» WORK TO BE COMPLETED
Which lines of the entries contain the word "edge"? Please list them.

Records from a data source:
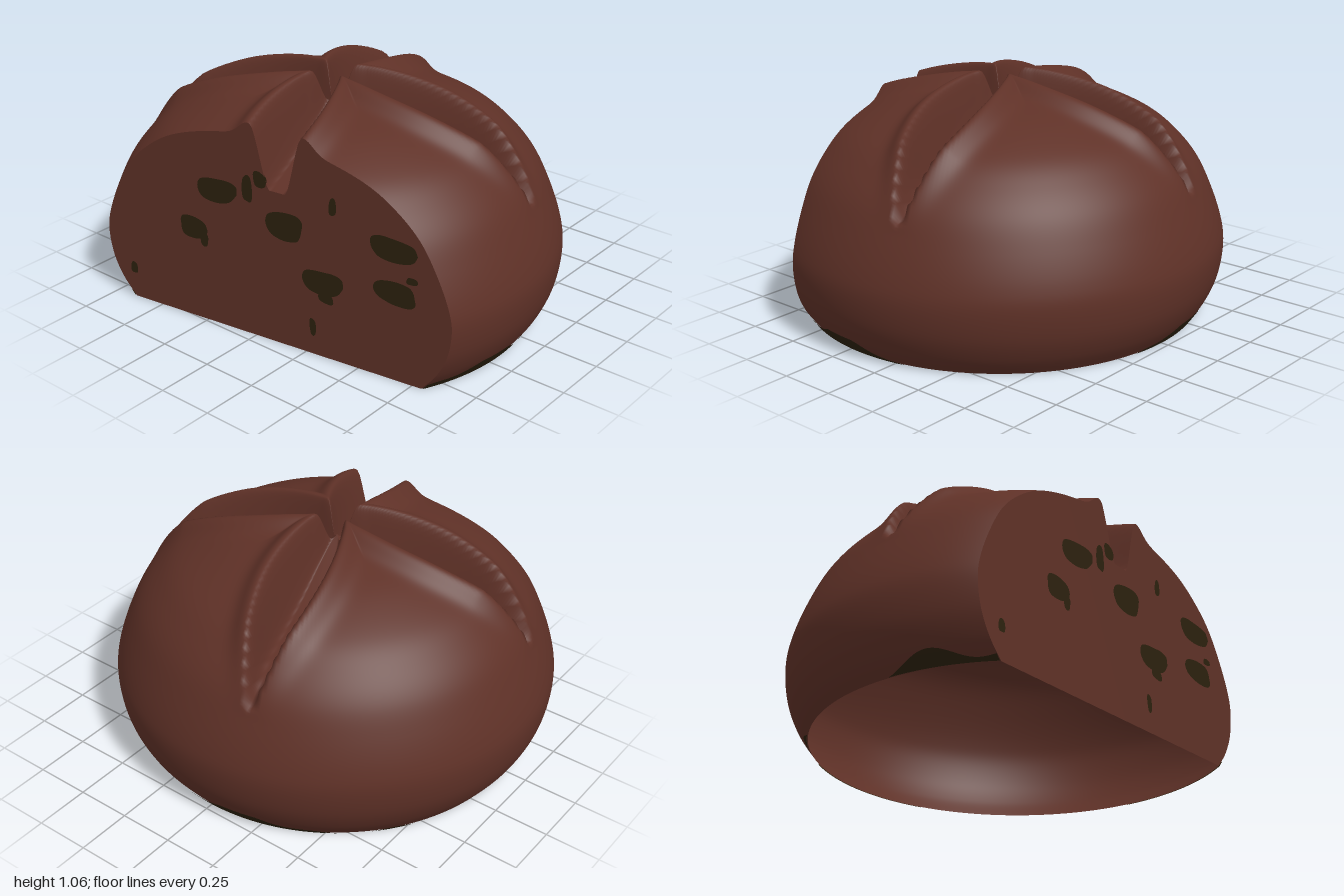
import * as THREE from 'three';

const CZ = 0.18; // centre of the round loaf
const CUT = { n: new THREE.Vector3(0.141, 0, 0.99).normalize(), p: new THREE.Vector3(0, 0, 0.7) };
const cutZ = (x) => CUT.p.z - (x * CUT.n.x) / CUT.n.z;
const side = (p) => (p.x - CUT.p.x) * CUT.n.x + (p.z - CUT.p.z) * CUT.n.z;

const profile = new THREE.SplineCurve([
  [0, 1.02], [0.2, 1.005], [0.4, 0.965], [0.55, 0.915], [0.7, 0.84], [0.8, 0.755], [0.88, 0.655],
  [0.94, 0.53], [0.985, 0.4], [1, 0.3], [0.985, 0.18], [0.945, 0.08], [0.89, 0],
].map(([x, y]) => new THREE.Vector2(x, y)));

// Height of the crossed scoring: negative in the grooves, positive on the raised lips
function scoring(x, z) {
  let groove = 0, lip = 0, inside = 0;
  for (let k = 0; k < 4; k++) {
    const a = Math.atan2(-0.22, 0.9) + (k * Math.PI) / 2;
    const s = (x * Math.cos(a) + z * Math.sin(a)) / 0.92;
    const b = Math.abs(z * Math.cos(a) - x * Math.sin(a));
    if (s < 0 || s >= 1) continue;
    const bell = Math.pow(Math.sin(Math.PI * s), 0.8);
    const w = 0.04 * (1 - s) + 0.1 * bell + 0.001;
    const fill = 1 - THREE.MathUtils.smoothstep(b, 0.35 * w, w);
    groove = Math.max(groove, fill * (0.08 * (1 - s) + 0.19 * bell));
    inside = Math.max(inside, fill);
    const d = (b - w * 1.12) / (b > w * 1.12 ? 0.06 : 0.04);
    lip = Math.max(lip, 0.05 * Math.min(1, (1 - s) * 4) * Math.exp(-d * d));
  }
  return lip * (1 - inside) - groove;
}

// Grid of rings around the loaf; point(i, angle) gives a position
function ringGrid(rows, cols, point) {
  const pos = [], idx = [];
  for (let i = 0; i <= rows; i++) {
    for (let j = 0; j < cols; j++) {
      pos.push(...point(i, (j / cols) * Math.PI * 2));
      if (i === rows) continue;
      const a = i * cols + j, c = i * cols + ((j + 1) % cols);
      idx.push(a, c, a + cols, c, c + cols, a + cols);
    }
  }
  const g = new THREE.BufferGeometry();
  g.setAttribute('position', new THREE.Float32BufferAttribute(pos, 3));
  g.setIndex(idx);
  g.computeVertexNormals();
  return g;
}

// Keep what lies behind the cut; also return the segments lying on the cut
function slice(geo) {
  const P = geo.attributes.position, N = geo.attributes.normal, index = geo.index.array;
  const pos = [], nor = [], segments = [];
  for (let t = 0; t < index.length; t += 3) {
    const tri = [0, 1, 2].map((k) => {
      const p = new THREE.Vector3().fromBufferAttribute(P, index[t + k]);
      return { p, n: new THREE.Vector3().fromBufferAttribute(N, index[t + k]), d: side(p) };
    });
    const poly = [], edge = [];
    tri.forEach((a, k) => {
      const b = tri[(k + 1) % 3];
      if (a.d <= 0) poly.push(a);
      if ((a.d <= 0) !== (b.d <= 0)) {
        const f = a.d / (a.d - b.d);
        const v = { p: a.p.clone().lerp(b.p, f), n: a.n.clone().lerp(b.n, f).normalize() };
        poly.push(v);
        edge.push(v.p);
      }
    });
    if (edge.length === 2) segments.push(edge);
    for (let k = 1; k + 1 < poly.length; k++) {
      for (const v of [poly[0], poly[k], poly[k + 1]]) {
        pos.push(v.p.x, v.p.y, v.p.z);
        nor.push(v.n.x, v.n.y, v.n.z);
      }
    }
  }
  const g = new THREE.BufferGeometry();
  g.setAttribute('position', new THREE.Float32BufferAttribute(pos, 3));
  g.setAttribute('normal', new THREE.Float32BufferAttribute(nor, 3));
  return { g, segments };
}

// Flat face filling the cut, fanned from the middle of its bottom edge
function cutFaceGeometry(segments) {
  const c = new THREE.Vector3(0.115, 0, cutZ(0.115));
  const pos = [], nor = [];
  for (const [a, b] of segments) {
    const facing = a.clone().sub(c).cross(b.clone().sub(c)).dot(CUT.n) > 0;
    for (const v of facing ? [c, a, b] : [c, b, a]) {
      pos.push(v.x, v.y, v.z);
      nor.push(CUT.n.x, CUT.n.y, CUT.n.z);
    }
  }
  const g = new THREE.BufferGeometry();
  g.setAttribute('position', new THREE.Float32BufferAttribute(pos, 3));
  g.setAttribute('normal', new THREE.Float32BufferAttribute(nor, 3));
  return g;
}

// Irregular rounded spot
function spotGeometry(w, h, seed) {
  const pts = [];
  for (let k = 0; k < 12; k++) {
    const a = (k / 12) * Math.PI * 2;
    const q = 1 + 0.08 * Math.sin(2 * a + seed) + 0.06 * Math.sin(3 * a + seed * 2.3);
    const cx = Math.cos(a), sy = Math.sin(a);
    pts.push(new THREE.Vector2(
      w * q * Math.sign(cx) * Math.pow(Math.abs(cx), 0.8),
      h * q * Math.sign(sy) * Math.pow(Math.abs(sy), 0.8)));
  }
  const curve = new THREE.SplineCurve([...pts, pts[0]]);
  return new THREE.ShapeGeometry(new THREE.Shape(curve.getPoints(48)));
}

export function createModel() {
  const model = new THREE.Group();
  const crust = new THREE.MeshStandardMaterial({ color: 0x5f3127, side: THREE.DoubleSide });
  crust.name = 'brown crust';
  const dark = new THREE.MeshStandardMaterial({ color: 0x2c210e, side: THREE.DoubleSide });
  dark.name = 'dark olive';
  const add = (name, geo, mat) => {
    const m = new THREE.Mesh(geo, mat);
    m.name = name;
    model.add(m);
    return m;
  };

  // Scored dome, open underneath
  const rows = 130;
  const prof = profile.getSpacedPoints(rows);
  const dome = ringGrid(rows, 300, (i, a) => {
    const p = prof[i];
    const t = profile.getTangentAt(i / rows);
    const x = p.x * Math.cos(a), z = p.x * Math.sin(a);
    const d = p.y > 0.42 ? scoring(x, z) : 0;
    const dir = new THREE.Vector2(-t.y * 0.5, t.x * 0.5 + 0.5).normalize();
    const r = Math.max(0, p.x + dir.x * d);
    return [r * Math.cos(a), p.y + dir.y * d, r * Math.sin(a) + CZ];
  });
  const loaf = slice(dome);
  add('crust', loaf.g, crust);
  add('cutFace', cutFaceGeometry(loaf.segments), crust);

  // Dark uneven patches along the bottom rim
  const rim = ringGrid(6, 300, (i, a) => {
    const wave = Math.sin(3 * a + 0.9) + 0.6 * Math.sin(7 * a + 1) + 0.3 * Math.sin(17 * a);
    const h = THREE.MathUtils.clamp(0.05 * wave, 0, 0.07) * (i / 6);
    const r = 0.89 + 0.72 * h - 0.6 * h * h + 0.005;
    return [r * Math.cos(a), h, r * Math.sin(a) + CZ];
  });
  add('rimPatches', slice(rim).g, dark);

  // Dark pieces showing on both sides of the cut: x, y, half width, half height
  const spots = [
    [-0.175, 0.64, 0.1, 0.055], [-0.022, 0.685, 0.024, 0.065], [0.04, 0.74, 0.032, 0.035],
    [0.155, 0.56, 0.095, 0.06], [0.385, 0.705, 0.017, 0.04], [0.66, 0.59, 0.1, 0.055],
    [0.67, 0.4, 0.1, 0.05], [0.745, 0.475, 0.027, 0.015], [0.335, 0.35, 0.092, 0.058],
    [0.35, 0.285, 0.035, 0.028], [-0.305, 0.435, 0.075, 0.048], [-0.25, 0.388, 0.02, 0.03],
    [-0.645, 0.145, 0.018, 0.03], [0.285, 0.13, 0.016, 0.04],
  ];
  spots.forEach(([x, y, w, h], k) => {
    const geo = spotGeometry(w, h, k * 1.7);
    for (const off of [0.003, -0.003]) {
      const m = add('cutSpot', geo, dark);
      m.position.set(x, y, cutZ(x)).addScaledVector(CUT.n, off);
      m.rotation.y = Math.atan2(CUT.n.x, CUT.n.z);
    }
  });
  return model;
}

» ANSWER TO THE EXERCISE
    const poly = [], edge = [];
        edge.push(v.p);
    if (edge.length === 2) segments.push(edge);
// Flat face filling the cut, fanned from the middle of its bottom edge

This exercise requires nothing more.